Prime Minister Justin Trudeau: (29:19)
There will be adjustments, but reopening national parks for example, on June 1st, means that we know that you can’t prevent Canadians from going outside when the weather is nice, you just have to help them do it safely. Continue to impress upon them the need for physical distancing, recognize that certain areas are more vulnerable than others and will need to remain closed, but create opportunities for Canadians’ wellbeing, for their mental health, while at the same time protecting their physical health. Getting that balance right is something we’re doing in the short term, but obviously there’ll be plenty of reflections over the coming months and indeed years about how we make sure that Canadians and people around the world are kept safe from this pandemic or from potential next pandemics.
Speaker 10: (30:11)
Tom Parry: (31:38)
And you’ve announced support for First Nations in their fight against COVID-19 today. I’d like to ask you about something that happened on Sunday in Saskatchewan. A First Nation there says that the RCMP interrupted an important ceremony over concerns about physical distancing. Premier Scott Moe says there can be no exceptions to the province’s rules about public gatherings. What do you say?
Prime Minister Justin Trudeau: (31:57)

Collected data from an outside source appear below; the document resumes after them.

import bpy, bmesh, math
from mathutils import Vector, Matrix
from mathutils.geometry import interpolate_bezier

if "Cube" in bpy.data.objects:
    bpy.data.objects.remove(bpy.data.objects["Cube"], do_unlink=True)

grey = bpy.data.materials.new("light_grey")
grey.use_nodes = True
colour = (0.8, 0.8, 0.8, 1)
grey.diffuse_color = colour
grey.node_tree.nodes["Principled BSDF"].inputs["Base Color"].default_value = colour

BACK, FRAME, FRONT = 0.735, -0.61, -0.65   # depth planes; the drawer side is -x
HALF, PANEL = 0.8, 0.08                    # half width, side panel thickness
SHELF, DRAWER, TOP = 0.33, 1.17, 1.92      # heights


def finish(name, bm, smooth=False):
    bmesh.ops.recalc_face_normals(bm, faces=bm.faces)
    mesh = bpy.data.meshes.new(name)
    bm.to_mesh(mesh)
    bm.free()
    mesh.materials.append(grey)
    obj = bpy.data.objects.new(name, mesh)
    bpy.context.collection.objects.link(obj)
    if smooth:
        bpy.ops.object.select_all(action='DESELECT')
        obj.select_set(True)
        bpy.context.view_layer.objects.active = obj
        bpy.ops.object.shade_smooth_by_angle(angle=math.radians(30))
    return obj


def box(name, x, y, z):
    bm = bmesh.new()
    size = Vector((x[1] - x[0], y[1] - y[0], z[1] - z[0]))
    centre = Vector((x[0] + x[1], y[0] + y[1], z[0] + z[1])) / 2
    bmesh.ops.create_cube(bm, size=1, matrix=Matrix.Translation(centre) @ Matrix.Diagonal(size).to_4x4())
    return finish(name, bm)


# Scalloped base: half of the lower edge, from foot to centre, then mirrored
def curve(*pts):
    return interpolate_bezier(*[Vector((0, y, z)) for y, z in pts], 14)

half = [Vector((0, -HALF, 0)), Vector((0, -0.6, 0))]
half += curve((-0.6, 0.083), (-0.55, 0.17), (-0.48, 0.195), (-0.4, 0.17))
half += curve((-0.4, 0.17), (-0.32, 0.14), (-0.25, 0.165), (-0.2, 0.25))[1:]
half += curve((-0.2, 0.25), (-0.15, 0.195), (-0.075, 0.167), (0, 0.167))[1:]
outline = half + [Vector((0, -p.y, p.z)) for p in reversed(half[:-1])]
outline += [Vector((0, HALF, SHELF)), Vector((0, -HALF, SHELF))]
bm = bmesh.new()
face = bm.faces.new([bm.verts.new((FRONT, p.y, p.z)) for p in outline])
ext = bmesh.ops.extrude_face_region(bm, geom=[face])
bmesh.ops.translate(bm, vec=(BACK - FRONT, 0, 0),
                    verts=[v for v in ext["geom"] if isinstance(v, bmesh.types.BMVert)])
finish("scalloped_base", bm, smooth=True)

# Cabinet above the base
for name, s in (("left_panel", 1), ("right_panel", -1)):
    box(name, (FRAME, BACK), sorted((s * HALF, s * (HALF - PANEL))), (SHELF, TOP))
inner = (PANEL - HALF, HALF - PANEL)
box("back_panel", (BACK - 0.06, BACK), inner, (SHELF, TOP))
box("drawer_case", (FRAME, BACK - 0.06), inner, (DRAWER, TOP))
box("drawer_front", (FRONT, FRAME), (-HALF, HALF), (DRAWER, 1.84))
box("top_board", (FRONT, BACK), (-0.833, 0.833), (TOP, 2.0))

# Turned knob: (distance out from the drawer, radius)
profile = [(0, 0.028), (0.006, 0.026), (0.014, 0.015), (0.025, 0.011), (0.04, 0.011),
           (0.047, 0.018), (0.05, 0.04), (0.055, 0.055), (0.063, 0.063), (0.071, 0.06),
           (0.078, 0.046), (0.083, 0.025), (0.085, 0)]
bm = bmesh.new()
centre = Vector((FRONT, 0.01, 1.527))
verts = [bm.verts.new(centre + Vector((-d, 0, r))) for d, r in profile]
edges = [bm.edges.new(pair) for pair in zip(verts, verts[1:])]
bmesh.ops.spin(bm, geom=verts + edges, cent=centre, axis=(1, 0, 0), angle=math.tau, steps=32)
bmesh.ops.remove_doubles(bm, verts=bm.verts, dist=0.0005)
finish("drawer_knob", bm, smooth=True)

I think indigenous community leadership knows that we need to be keeping people safe and we should be able to work with them to develop ways of continuing with important customs and practices for them in a way that abides by health recommendations. I think that’s something for the leadership of the community to take on and we of course will be happy to work with them.